• [THE PROBLEM]
Write out the listing below again, precisely as it is given.
'''
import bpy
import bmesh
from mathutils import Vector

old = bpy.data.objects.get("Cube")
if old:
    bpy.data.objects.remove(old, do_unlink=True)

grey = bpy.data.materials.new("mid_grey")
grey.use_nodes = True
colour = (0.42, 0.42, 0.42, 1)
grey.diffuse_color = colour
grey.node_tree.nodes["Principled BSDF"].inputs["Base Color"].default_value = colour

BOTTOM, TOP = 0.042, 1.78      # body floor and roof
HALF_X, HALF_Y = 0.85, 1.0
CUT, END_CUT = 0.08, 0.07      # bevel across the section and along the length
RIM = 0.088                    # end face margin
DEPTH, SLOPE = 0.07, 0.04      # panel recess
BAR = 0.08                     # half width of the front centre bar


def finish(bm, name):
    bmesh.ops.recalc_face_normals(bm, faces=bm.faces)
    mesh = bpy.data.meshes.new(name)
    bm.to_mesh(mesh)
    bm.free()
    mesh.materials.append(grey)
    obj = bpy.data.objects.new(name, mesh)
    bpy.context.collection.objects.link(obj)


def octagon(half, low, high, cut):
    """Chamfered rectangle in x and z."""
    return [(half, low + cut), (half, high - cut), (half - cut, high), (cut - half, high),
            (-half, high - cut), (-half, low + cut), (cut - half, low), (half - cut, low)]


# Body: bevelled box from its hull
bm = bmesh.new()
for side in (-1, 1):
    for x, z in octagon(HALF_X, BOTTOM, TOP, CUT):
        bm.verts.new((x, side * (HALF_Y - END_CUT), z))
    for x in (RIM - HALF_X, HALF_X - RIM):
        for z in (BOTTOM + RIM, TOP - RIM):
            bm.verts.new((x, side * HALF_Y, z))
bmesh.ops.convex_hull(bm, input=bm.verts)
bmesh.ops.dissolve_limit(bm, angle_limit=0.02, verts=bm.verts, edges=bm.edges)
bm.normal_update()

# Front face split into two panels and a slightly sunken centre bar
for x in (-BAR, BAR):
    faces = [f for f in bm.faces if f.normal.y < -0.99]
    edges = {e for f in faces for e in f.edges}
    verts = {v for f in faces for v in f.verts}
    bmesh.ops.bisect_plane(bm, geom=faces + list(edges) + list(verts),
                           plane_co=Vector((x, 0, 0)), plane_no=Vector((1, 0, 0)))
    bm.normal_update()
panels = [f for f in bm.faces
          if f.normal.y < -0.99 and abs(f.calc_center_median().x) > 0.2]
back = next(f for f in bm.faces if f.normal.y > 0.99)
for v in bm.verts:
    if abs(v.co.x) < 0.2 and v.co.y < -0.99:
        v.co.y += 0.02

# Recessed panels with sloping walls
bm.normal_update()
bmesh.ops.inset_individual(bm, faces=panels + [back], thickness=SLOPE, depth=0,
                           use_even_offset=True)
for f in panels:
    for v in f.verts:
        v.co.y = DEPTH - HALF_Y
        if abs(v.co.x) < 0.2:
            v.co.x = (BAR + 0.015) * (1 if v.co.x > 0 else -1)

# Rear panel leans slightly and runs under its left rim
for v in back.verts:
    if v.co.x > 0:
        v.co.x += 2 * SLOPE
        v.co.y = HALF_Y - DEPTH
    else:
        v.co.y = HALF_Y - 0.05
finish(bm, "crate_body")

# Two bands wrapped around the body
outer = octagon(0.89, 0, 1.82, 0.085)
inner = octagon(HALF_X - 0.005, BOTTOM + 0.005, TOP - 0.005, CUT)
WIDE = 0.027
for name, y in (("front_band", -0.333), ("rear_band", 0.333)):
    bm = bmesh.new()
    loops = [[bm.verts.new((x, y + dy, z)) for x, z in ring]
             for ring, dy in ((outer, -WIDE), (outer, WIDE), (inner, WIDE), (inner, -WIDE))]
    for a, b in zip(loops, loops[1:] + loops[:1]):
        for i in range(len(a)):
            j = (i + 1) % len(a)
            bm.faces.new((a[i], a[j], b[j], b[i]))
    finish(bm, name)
'''
• [RESPONSE FOR THIS EXERCISE]
import bpy
import bmesh
from mathutils import Vector

old = bpy.data.objects.get("Cube")
if old:
    bpy.data.objects.remove(old, do_unlink=True)

grey = bpy.data.materials.new("mid_grey")
grey.use_nodes = True
colour = (0.42, 0.42, 0.42, 1)
grey.diffuse_color = colour
grey.node_tree.nodes["Principled BSDF"].inputs["Base Color"].default_value = colour

BOTTOM, TOP = 0.042, 1.78      # body floor and roof
HALF_X, HALF_Y = 0.85, 1.0
CUT, END_CUT = 0.08, 0.07      # bevel across the section and along the length
RIM = 0.088                    # end face margin
DEPTH, SLOPE = 0.07, 0.04      # panel recess
BAR = 0.08                     # half width of the front centre bar


def finish(bm, name):
    bmesh.ops.recalc_face_normals(bm, faces=bm.faces)
    mesh = bpy.data.meshes.new(name)
    bm.to_mesh(mesh)
    bm.free()
    mesh.materials.append(grey)
    obj = bpy.data.objects.new(name, mesh)
    bpy.context.collection.objects.link(obj)


def octagon(half, low, high, cut):
    """Chamfered rectangle in x and z."""
    return [(half, low + cut), (half, high - cut), (half - cut, high), (cut - half, high),
            (-half, high - cut), (-half, low + cut), (cut - half, low), (half - cut, low)]


# Body: bevelled box from its hull
bm = bmesh.new()
for side in (-1, 1):
    for x, z in octagon(HALF_X, BOTTOM, TOP, CUT):
        bm.verts.new((x, side * (HALF_Y - END_CUT), z))
    for x in (RIM - HALF_X, HALF_X - RIM):
        for z in (BOTTOM + RIM, TOP - RIM):
            bm.verts.new((x, side * HALF_Y, z))
bmesh.ops.convex_hull(bm, input=bm.verts)
bmesh.ops.dissolve_limit(bm, angle_limit=0.02, verts=bm.verts, edges=bm.edges)
bm.normal_update()

# Front face split into two panels and a slightly sunken centre bar
for x in (-BAR, BAR):
    faces = [f for f in bm.faces if f.normal.y < -0.99]
    edges = {e for f in faces for e in f.edges}
    verts = {v for f in faces for v in f.verts}
    bmesh.ops.bisect_plane(bm, geom=faces + list(edges) + list(verts),
                           plane_co=Vector((x, 0, 0)), plane_no=Vector((1, 0, 0)))
    bm.normal_update()
panels = [f for f in bm.faces
          if f.normal.y < -0.99 and abs(f.calc_center_median().x) > 0.2]
back = next(f for f in bm.faces if f.normal.y > 0.99)
for v in bm.verts:
    if abs(v.co.x) < 0.2 and v.co.y < -0.99:
        v.co.y += 0.02

# Recessed panels with sloping walls
bm.normal_update()
bmesh.ops.inset_individual(bm, faces=panels + [back], thickness=SLOPE, depth=0,
                           use_even_offset=True)
for f in panels:
    for v in f.verts:
        v.co.y = DEPTH - HALF_Y
        if abs(v.co.x) < 0.2:
            v.co.x = (BAR + 0.015) * (1 if v.co.x > 0 else -1)

# Rear panel leans slightly and runs under its left rim
for v in back.verts:
    if v.co.x > 0:
        v.co.x += 2 * SLOPE
        v.co.y = HALF_Y - DEPTH
    else:
        v.co.y = HALF_Y - 0.05
finish(bm, "crate_body")

# Two bands wrapped around the body
outer = octagon(0.89, 0, 1.82, 0.085)
inner = octagon(HALF_X - 0.005, BOTTOM + 0.005, TOP - 0.005, CUT)
WIDE = 0.027
for name, y in (("front_band", -0.333), ("rear_band", 0.333)):
    bm = bmesh.new()
    loops = [[bm.verts.new((x, y + dy, z)) for x, z in ring]
             for ring, dy in ((outer, -WIDE), (outer, WIDE), (inner, WIDE), (inner, -WIDE))]
    for a, b in zip(loops, loops[1:] + loops[:1]):
        for i in range(len(a)):
            j = (i + 1) % len(a)
            bm.faces.new((a[i], a[j], b[j], b[i]))
    finish(bm, name)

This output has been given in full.